Debenhams, the department store group that re-lists on the stock market today after an absence of less than three years, has been forced to price its initial public offering at 195p a share, the bottom of the range it set two weeks ago.
Lukewarm reaction from institutional investors, who have missed out on the multimillion-pound windfalls reaped by Debenhams' existing owners, prompted the company to abandon its hopes of achieving a £2bn-plus market capitalisation on day one.
The company set a target range of 195p-250p a share two weeks ago but bankers advising the group have slashed the price range to 195p-210p a share yesterday before setting the offer at 195p late last night, valuing Debenhams at £1.65bn.The group was sold to a private equity consortium comprising CVC Capital, Merrill Lynch Private Equity and Texas Pacific Group in a £1.7bn deal in December 2003.
Sources close to the group insisted the marketing process had gone well. The book had been covered just over two times.
Some of the City's top fund managers have said they would only consider buying shares in Debenhams at the lower end of the mooted valuation. Many are sore that they sold out too cheaply, especially given the speed with which Debenhams is reappearing on the stock market. The group will also re-list with £1.2bn of debt, despite being sold with barely any.
Those sceptical of the group's growth prospects worry about competition from a resurgent Marks & Spencer; limited investment from its current owners; its debt mountain; the prospect that its ambitious new store opening programme will cannibalise existing sales; and the weak retail backdrop. They argue that its backers have squeezed all the easy wins out of the group, leaving little for its new owners.

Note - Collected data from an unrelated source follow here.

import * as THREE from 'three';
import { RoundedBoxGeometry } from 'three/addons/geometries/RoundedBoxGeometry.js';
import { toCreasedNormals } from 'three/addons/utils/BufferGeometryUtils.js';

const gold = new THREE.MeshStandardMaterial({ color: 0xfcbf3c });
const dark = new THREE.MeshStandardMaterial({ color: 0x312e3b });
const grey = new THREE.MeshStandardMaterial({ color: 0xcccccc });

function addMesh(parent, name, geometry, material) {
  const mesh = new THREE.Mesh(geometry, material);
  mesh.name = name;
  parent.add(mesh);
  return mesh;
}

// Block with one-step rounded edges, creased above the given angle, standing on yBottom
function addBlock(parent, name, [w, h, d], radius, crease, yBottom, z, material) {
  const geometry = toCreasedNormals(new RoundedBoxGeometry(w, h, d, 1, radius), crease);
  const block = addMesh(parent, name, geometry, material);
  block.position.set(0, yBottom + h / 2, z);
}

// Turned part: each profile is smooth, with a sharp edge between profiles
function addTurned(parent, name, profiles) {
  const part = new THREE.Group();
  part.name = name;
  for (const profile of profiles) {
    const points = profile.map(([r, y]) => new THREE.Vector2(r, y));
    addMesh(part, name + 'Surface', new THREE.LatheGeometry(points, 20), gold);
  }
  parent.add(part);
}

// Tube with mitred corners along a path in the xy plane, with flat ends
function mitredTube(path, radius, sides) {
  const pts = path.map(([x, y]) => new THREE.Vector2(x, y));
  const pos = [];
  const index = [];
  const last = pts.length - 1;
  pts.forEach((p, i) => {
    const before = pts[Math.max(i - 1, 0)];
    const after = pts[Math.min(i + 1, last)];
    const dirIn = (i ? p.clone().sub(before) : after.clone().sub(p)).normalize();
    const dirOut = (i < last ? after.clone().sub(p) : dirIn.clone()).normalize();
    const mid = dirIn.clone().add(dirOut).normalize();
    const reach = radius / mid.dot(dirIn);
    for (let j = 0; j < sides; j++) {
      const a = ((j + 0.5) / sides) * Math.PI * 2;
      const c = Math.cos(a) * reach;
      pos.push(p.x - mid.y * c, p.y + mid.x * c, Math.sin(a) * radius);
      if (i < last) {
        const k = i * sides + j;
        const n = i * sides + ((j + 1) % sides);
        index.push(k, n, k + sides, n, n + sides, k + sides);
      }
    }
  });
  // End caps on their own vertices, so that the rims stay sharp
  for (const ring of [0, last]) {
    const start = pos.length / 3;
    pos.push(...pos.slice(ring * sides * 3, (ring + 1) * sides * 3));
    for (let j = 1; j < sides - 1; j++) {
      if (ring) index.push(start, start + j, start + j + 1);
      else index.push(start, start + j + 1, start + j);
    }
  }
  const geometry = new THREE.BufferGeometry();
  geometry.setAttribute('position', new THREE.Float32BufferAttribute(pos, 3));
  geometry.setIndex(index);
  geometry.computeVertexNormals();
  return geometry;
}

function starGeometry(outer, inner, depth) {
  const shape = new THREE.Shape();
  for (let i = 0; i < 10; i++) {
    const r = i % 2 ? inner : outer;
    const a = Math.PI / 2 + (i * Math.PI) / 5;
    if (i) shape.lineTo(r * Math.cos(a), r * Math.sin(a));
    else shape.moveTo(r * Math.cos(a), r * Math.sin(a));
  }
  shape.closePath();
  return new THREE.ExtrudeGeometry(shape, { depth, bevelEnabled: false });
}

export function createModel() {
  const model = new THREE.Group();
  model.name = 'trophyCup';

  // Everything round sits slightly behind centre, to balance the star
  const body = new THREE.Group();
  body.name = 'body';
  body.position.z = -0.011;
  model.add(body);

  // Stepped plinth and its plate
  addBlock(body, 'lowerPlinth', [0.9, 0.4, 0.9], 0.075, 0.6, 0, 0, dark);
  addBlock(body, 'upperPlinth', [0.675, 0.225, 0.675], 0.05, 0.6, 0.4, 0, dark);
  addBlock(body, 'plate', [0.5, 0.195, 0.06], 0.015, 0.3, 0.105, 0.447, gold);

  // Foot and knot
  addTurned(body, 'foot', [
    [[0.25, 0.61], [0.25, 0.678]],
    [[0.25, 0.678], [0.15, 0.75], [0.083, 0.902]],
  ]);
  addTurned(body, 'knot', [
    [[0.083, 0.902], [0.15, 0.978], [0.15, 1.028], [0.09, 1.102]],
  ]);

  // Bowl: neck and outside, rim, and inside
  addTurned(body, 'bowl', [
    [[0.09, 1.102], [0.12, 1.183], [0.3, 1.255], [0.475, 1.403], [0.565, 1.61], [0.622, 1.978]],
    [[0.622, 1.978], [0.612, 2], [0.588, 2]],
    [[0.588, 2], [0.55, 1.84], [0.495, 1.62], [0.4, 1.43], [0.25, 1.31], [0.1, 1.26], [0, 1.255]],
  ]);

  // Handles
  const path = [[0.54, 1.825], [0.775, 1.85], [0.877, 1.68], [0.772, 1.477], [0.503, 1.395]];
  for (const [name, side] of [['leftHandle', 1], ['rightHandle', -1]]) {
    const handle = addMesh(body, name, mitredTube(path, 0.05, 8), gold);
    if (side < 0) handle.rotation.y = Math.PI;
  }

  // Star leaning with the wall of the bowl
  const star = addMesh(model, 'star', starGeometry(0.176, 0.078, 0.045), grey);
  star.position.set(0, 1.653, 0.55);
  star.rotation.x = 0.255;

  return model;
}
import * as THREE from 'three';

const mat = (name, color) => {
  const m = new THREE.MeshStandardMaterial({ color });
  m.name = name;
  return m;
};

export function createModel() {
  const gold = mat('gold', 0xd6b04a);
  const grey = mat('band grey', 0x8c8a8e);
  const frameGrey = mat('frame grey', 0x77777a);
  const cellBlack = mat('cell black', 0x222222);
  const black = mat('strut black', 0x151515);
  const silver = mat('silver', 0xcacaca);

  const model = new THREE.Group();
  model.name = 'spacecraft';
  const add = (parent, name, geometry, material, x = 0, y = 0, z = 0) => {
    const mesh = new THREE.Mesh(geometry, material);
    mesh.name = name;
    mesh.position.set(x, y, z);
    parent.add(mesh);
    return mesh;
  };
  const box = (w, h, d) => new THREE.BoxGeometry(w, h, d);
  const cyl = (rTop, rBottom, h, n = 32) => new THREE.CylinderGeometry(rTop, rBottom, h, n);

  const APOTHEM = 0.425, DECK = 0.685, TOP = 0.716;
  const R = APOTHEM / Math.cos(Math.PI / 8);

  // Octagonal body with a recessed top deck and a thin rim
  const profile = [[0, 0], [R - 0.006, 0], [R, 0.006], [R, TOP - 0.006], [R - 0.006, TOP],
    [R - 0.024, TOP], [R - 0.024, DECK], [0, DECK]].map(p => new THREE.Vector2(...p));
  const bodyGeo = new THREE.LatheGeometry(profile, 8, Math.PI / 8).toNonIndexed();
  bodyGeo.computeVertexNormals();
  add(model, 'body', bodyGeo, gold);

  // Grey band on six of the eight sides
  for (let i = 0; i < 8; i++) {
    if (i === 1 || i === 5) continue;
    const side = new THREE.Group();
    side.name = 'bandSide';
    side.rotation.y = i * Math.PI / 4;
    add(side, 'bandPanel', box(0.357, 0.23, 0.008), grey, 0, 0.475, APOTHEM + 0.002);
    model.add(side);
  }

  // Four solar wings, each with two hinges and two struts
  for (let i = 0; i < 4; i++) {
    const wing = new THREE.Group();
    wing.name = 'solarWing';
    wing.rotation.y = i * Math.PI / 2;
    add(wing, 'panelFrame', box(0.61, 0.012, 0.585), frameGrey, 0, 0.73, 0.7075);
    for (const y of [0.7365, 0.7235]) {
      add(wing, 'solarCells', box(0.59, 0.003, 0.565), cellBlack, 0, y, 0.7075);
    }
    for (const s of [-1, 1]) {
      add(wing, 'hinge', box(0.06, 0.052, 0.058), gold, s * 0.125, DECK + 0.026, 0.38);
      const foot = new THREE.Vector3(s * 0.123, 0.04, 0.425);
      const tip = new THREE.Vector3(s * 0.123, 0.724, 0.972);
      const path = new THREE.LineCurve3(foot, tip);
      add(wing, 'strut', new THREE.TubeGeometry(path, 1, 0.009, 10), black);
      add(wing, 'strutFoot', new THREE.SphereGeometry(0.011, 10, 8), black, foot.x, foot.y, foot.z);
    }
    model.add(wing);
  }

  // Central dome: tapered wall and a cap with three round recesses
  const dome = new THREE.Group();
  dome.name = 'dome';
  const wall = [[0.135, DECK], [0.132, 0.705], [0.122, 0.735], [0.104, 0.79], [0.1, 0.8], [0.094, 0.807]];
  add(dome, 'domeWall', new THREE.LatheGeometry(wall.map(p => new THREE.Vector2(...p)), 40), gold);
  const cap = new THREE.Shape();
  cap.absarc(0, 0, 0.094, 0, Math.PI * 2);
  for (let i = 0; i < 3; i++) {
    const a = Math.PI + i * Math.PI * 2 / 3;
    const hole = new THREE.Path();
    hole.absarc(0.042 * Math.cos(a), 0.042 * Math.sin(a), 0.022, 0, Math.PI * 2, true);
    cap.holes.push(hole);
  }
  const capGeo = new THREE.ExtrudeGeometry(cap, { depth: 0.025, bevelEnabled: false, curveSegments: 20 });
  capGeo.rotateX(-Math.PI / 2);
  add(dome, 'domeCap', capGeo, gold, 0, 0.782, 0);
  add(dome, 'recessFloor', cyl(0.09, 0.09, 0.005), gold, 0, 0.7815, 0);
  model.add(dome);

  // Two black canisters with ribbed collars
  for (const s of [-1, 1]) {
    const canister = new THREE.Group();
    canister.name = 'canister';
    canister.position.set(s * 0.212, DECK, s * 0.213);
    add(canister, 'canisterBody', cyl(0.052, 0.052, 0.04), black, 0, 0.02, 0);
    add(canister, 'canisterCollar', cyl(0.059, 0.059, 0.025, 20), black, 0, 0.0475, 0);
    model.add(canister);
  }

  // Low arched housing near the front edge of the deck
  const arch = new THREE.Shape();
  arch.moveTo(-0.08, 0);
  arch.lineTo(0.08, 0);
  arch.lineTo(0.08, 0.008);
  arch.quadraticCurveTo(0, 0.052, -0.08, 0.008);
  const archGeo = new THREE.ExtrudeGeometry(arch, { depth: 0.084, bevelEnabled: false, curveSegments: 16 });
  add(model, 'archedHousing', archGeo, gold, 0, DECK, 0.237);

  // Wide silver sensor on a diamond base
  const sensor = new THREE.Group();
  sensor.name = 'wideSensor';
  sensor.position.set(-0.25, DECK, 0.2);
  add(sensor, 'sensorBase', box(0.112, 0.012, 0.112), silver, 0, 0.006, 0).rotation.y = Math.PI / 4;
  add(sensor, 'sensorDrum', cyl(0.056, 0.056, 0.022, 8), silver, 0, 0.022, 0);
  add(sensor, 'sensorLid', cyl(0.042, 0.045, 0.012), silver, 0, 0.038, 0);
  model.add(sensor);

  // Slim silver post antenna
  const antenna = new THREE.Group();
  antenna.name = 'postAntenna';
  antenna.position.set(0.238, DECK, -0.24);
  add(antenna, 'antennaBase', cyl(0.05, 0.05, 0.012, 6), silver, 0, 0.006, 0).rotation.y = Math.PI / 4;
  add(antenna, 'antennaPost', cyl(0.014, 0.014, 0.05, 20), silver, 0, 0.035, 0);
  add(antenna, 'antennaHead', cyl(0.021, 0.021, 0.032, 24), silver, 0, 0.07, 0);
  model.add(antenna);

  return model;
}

The shares were priced in a meeting late last night and will begin conditional dealing at 8am this morning. Private investors will have to wait a further week before they can buy into the company. IG Index, the spread betting firm, is quoting a grey market price of 217p to 222p for the shares, which is where it thinks they will close at the end of the first day of unconditional dealings. Its rival, Cantor Index, is less optimistic, offering a range of 210p to 216p.
Rob Templeman, the chief executive, will cash in shares worth about £9m, keeping a stake worth about £28m. Chris Woodhouse, the finance director, will get about £11m from selling shares, keeping stock worth £25m, while John Lovering, the chairman, will raise about £6m, hanging on to a £13m stake.
The group, which began life in 1905, has 123 department stores in the UK and Ireland. Today marks the third time that its shares have been sold to the public.Reuse content